Jukin' Bone recorded two albums, "Whiskey Woman" and "Way Down East" that were hailed by Creem magazine as seminal classics of 70's hard rock. While signed to RCA, the band toured with ZZ Top, Freddie King, The Allman Brothers, The Kinks, John Mayall, and Three Dog Night, among others. They disbanded in 1973. Joe Whiting (vocals), Mark Doyle (lead guitar, piano), George Egosarian (rhythm guitar, slide guitar), John DeMaso (bass), Tom Glaister (drums, percussion) 01 - Jungle Fever 02 - Candy Man 03 - Spirit In The Dark 04 - Can't Judge What You Miss 05 - Whiskey Woman 06 - Going Down 07 - The Hunter 08 - Got The Need 09 - Let Loose LINK
The Rascals (initially known as The Young Rascals) were an American blue-eyed soul group initially active during the years 1965–72. The band released numerous top ten singles in North America during the mid- and late-1960s, including the U.S. #1 hits "Good Lovin'" (1966), "Groovin'" (1967), and "People Got to Be Free" (1968). The band was inducted into the Rock and Roll Hall of Fame in 1997. See was released in December 1969. The album continued a trend towards album-oriented material authored and sung by Felix Cavaliere, begun with the band's Freedom Suite album earlier in the year. 01 See 02 I'd Like To Take You Home 03 Remember Me 04 I'm Blue 05 Stop And Think 06 Temptation's Bout To Get Me 07 Nubia 08 Carry Me Back 09 Away Away 10 Real Thing 11 Death's Reply 12 Hold On LINK

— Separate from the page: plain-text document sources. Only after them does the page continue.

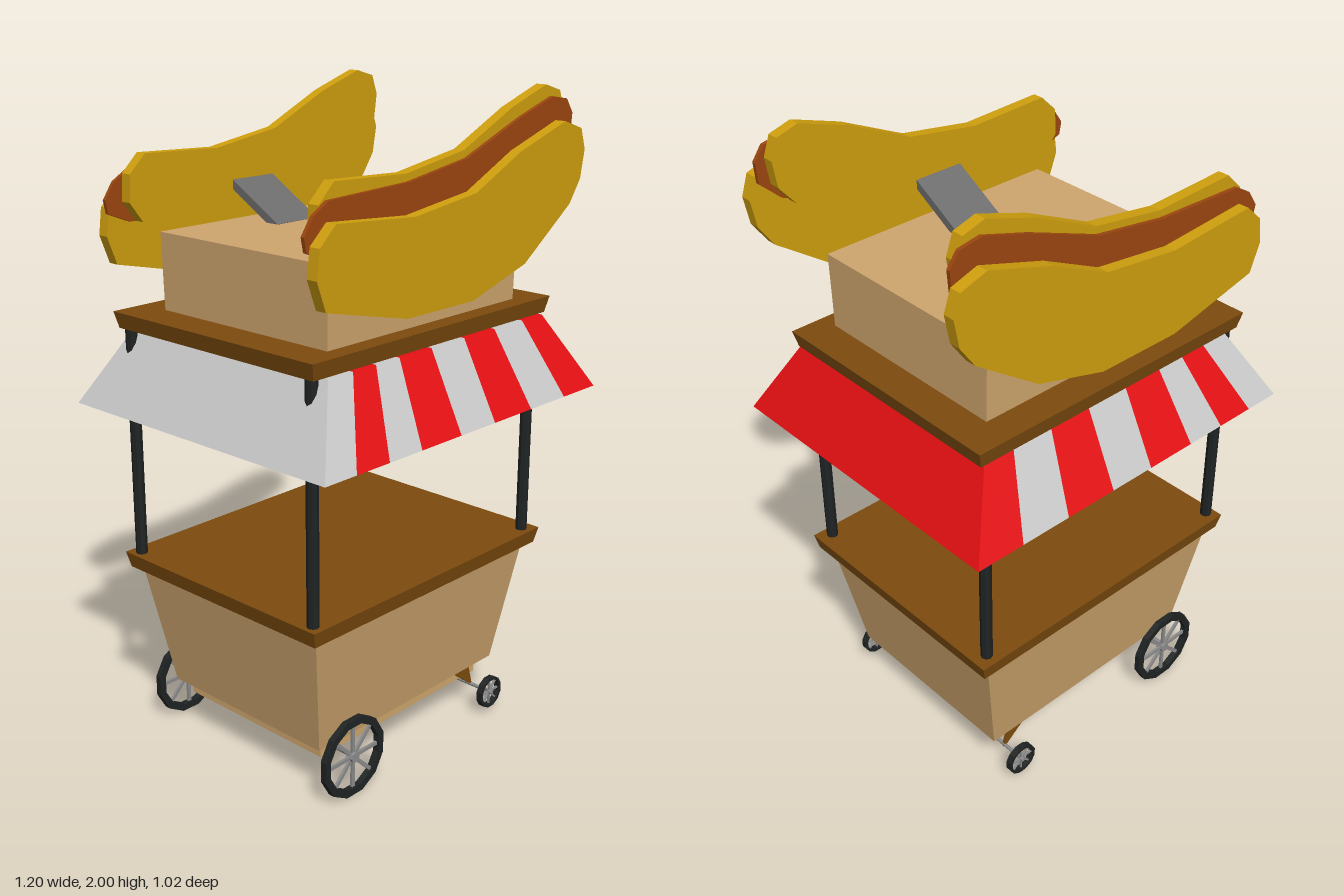
import * as THREE from 'three';

const COLORS = {
  tan: 0xcfa66e, wood: 0x7d4c0e, black: 0x202323, red: 0xe60f12, pale: 0xcccccc,
  metal: 0x8c8c8c, support: 0x6c6c6c, bun: 0xcf9f0e, sausage: 0x9c460f,
};
const materials = {};
for (const key in COLORS) {
  materials[key] = new THREE.MeshStandardMaterial({ color: COLORS[key], flatShading: true });
}
for (const key of ['red', 'pale']) materials[key].side = THREE.DoubleSide;

function add(parent, name, geometry, material, x = 0, y = 0, z = 0) {
  const mesh = new THREE.Mesh(geometry, materials[material]);
  mesh.name = name;
  mesh.position.set(x, y, z);
  parent.add(mesh);
  return mesh;
}

// Box whose bottom and top rectangles [x0, x1, z0, z1] may differ
function taperedBox(parent, name, material, y0, y1, bottom, top) {
  const g = new THREE.BoxGeometry(1, 1, 1);
  const p = g.attributes.position;
  for (let i = 0; i < p.count; i++) {
    const up = p.getY(i) > 0;
    const r = up ? top : bottom;
    p.setXYZ(i, r[p.getX(i) > 0 ? 1 : 0], up ? y1 : y0, r[p.getZ(i) > 0 ? 3 : 2]);
  }
  g.computeVertexNormals();
  return add(parent, name, g, material);
}

// Four-cornered panel, corners in order around the edge
function panel(parent, name, material, corners) {
  const g = new THREE.BufferGeometry();
  g.setAttribute('position', new THREE.Float32BufferAttribute(corners.flat(), 3));
  g.setIndex([0, 1, 2, 0, 2, 3]);
  g.computeVertexNormals();
  return add(parent, name, g, material);
}

// Flat outline given thickness along z
function slab(points, depth, hole) {
  const toVectors = (list) => list.map(([x, y]) => new THREE.Vector2(x, y));
  const shape = new THREE.Shape(toVectors(points));
  if (hole) shape.holes.push(new THREE.Path(toVectors(hole)));
  return new THREE.ExtrudeGeometry(shape, { depth, bevelEnabled: false });
}

function ring(radius, sides = 12) {
  return Array.from({ length: sides }, (_, i) => {
    const a = ((i + 0.5) / sides) * Math.PI * 2;
    return [radius * Math.cos(a), radius * Math.sin(a)];
  });
}

function wheel(name, radius, x, y, z) {
  const group = new THREE.Group();
  group.name = name;
  const width = 0.02;
  add(group, 'rim', slab(ring(radius), width, ring(radius * 0.82)), 'black', 0, 0, -width / 2);
  for (let i = 0; i < 4; i++) {
    const spoke = new THREE.BoxGeometry(radius * 1.7, radius * 0.09, 0.008);
    add(group, 'spoke', spoke, 'metal').rotation.z = (i * Math.PI) / 4;
  }
  const hub = new THREE.CylinderGeometry(radius * 0.13, radius * 0.13, 0.026, 8);
  add(group, 'hub', hub, 'metal').rotation.x = Math.PI / 2;
  group.position.set(x, y, z);
  return group;
}

// Layered bun and sausage outlines
const OUTER_BUN = [
  [-0.476, 1.728], [-0.175, 1.706], [0.08, 1.738], [0.275, 1.83], [0.487, 1.897],
  [0.571, 1.87], [0.593, 1.807], [0.577, 1.722], [0.529, 1.653], [0.317, 1.505],
  [0.08, 1.437], [-0.2, 1.437], [-0.513, 1.51], [-0.545, 1.595], [-0.534, 1.675],
];
const SAUSAGE = [
  [-0.519, 1.749], [-0.466, 1.78], [-0.16, 1.791], [0.08, 1.828], [0.317, 1.918],
  [0.47, 1.966], [0.54, 1.955], [0.571, 1.913], [0.566, 1.85], [0.5, 1.79],
  [0.3, 1.71], [0.08, 1.645], [-0.18, 1.62], [-0.47, 1.63], [-0.545, 1.66], [-0.553, 1.7],
];
const INNER_BUN = [
  [-0.434, 1.823], [-0.16, 1.812], [0.08, 1.85], [0.29, 1.947], [0.45, 2],
  [0.52, 1.98], [0.542, 1.92], [0.53, 1.84], [0.475, 1.775], [0.29, 1.635],
  [0.08, 1.57], [-0.18, 1.57], [-0.45, 1.63], [-0.495, 1.69], [-0.49, 1.77],
];

export function createModel() {
  const model = new THREE.Group();
  model.name = 'foodCart';

  // Cart body
  taperedBox(model, 'underframe', 'tan', 0.11, 0.16,
    [-0.37, 0.355, -0.3, 0.265], [-0.37, 0.355, -0.3, 0.265]);
  taperedBox(model, 'cartBody', 'tan', 0.16, 0.56,
    [-0.407, 0.397, -0.333, 0.297], [-0.478, 0.468, -0.39, 0.355]);

  // Counter and roof board share one shape
  for (const [name, y] of [['counter', 0.56], ['roofBoard', 1.32]]) {
    taperedBox(model, name, 'wood', y, y + 0.05,
      [-0.507, 0.498, -0.41, 0.38], [-0.519, 0.51, -0.42, 0.39]);
  }
  taperedBox(model, 'roofBox', 'tan', 1.37, 1.6,
    [-0.405, 0.4, -0.322, 0.332], [-0.407, 0.4, -0.328, 0.339]);

  // Corner posts
  for (const x of [-0.488, 0.463]) {
    for (const z of [-0.38, 0.355]) {
      add(model, 'post', new THREE.CylinderGeometry(0.018, 0.018, 0.74, 8), 'black', x, 0.96, z);
    }
  }

  // Striped awning: front and back slopes, ceiling, plain sides
  const awning = new THREE.Group();
  awning.name = 'awning';
  model.add(awning);
  const low = [-0.598, -0.48, -0.352, -0.22, -0.052, 0.1, 0.273, 0.44, 0.598];
  const high = [-0.465, -0.37, -0.28, -0.185, -0.05, 0.095, 0.235, 0.37, 0.47];
  const yLow = 1.09, yHigh = 1.319, zLow = 0.508, zHigh = 0.392;
  for (let i = 0; i < 8; i++) {
    const color = i % 2 ? 'red' : 'pale';
    for (const s of [1, -1]) {
      const c = [
        [low[i], yLow, s * zLow], [low[i + 1], yLow, s * zLow],
        [high[i + 1], yHigh, s * zHigh], [high[i], yHigh, s * zHigh],
      ];
      panel(awning, s > 0 ? 'frontStripe' : 'backStripe', color, s > 0 ? c : c.reverse());
    }
    panel(awning, 'ceilingStripe', color, [
      [high[i], yHigh, -zHigh], [high[i + 1], yHigh, -zHigh],
      [high[i + 1], yHigh, zHigh], [high[i], yHigh, zHigh],
    ]);
  }
  panel(awning, 'leftFlap', 'red', [
    [low[8], yLow, zLow], [low[8], yLow, -zLow], [high[8], yHigh, -zHigh], [high[8], yHigh, zHigh],
  ]);
  panel(awning, 'rightFlap', 'pale', [
    [low[0], yLow, -zLow], [low[0], yLow, zLow], [high[0], yHigh, zHigh], [high[0], yHigh, -zHigh],
  ]);

  // Wheels, axles and brackets for the small pair
  for (const z of [0.35, -0.382]) {
    model.add(wheel('largeWheel', 0.128, -0.322, 0.128, z));
    model.add(wheel('smallWheel', 0.053, 0.33, 0.075, z));
  }
  for (const [x, y, r] of [[-0.322, 0.132, 0.008], [0.33, 0.075, 0.006]]) {
    const axle = new THREE.CylinderGeometry(r, r, 0.75, 8);
    add(model, 'axle', axle, 'metal', x, y, -0.016).rotation.x = Math.PI / 2;
  }
  const bracket = [[0.22, 0.16], [0.335, 0.07], [0.31, 0.16]];
  for (const z of [0.265, -0.312]) add(model, 'wheelBracket', slab(bracket, 0.012), 'wood', 0, 0, z);

  // Roof signs, mirrored front and back, each held by a slanted support
  for (const s of [1, -1]) {
    const sign = new THREE.Group();
    sign.name = s > 0 ? 'frontSign' : 'backSign';
    const layers = [
      ['innerBun', INNER_BUN, 'bun', 0.35, 0.385],
      ['sausage', SAUSAGE, 'sausage', 0.385, 0.397],
      ['outerBun', OUTER_BUN, 'bun', 0.397, 0.432],
    ];
    for (const [name, outline, color, z0, z1] of layers) {
      add(sign, name, slab(outline, z1 - z0), color, 0, 0, s > 0 ? z0 : -z1);
    }
    const support = add(sign, 'signSupport', new THREE.BoxGeometry(0.165, 0.025, 0.23),
      'support', -0.019, 1.648, s * 0.265);
    support.rotation.x = -s * 0.53;
    model.add(sign);
  }
  return model;
}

In 1965, Steve Miller and keyboardist Barry Goldberg founded the Goldberg-Miller Blues Band along with bassist Shawn Yoder, rhythm guitarist Craymore Stevens, and drummer Lance Haas after moving to Chicago to play the blues. The band was contracted to Epic Records after playing many Chicago clubs. They also appeared on Hullabaloo with the Four Tops and the Supremes, and gigged at a Manhattan club. With Miller, the band's only release was the ten-track album Blowing My Mind in 1966. Miller left the group to go to San Francisco where the psychedelic scene was flourishing. He then formed the Steve Miller Blues Band which, when they contracted with Capitol Records in 1967, they shortened their name to the Steve Miller Band. The band, consisting of Miller, guitarist James Cooke, bassist Lonnie Turner, and drummer Tim Davis (who replaced the departing Lance Haas on drums), backed Chuck Berry at a gig at the Fillmore West that was released as a live album. Sailor is the second album by The Steve Miller Band, released in 1968. 01 - Song For Our Ancestors 02 - Dear Mary 03 - My Friend 04 - Living In The U.S.A. 05 - Quicksilver Girl 06 - Lucky Man 07 - Gangster Of Love 08 - You're So Fine 09 - Overdrive 10 - Dime-A-Dance Romance LINK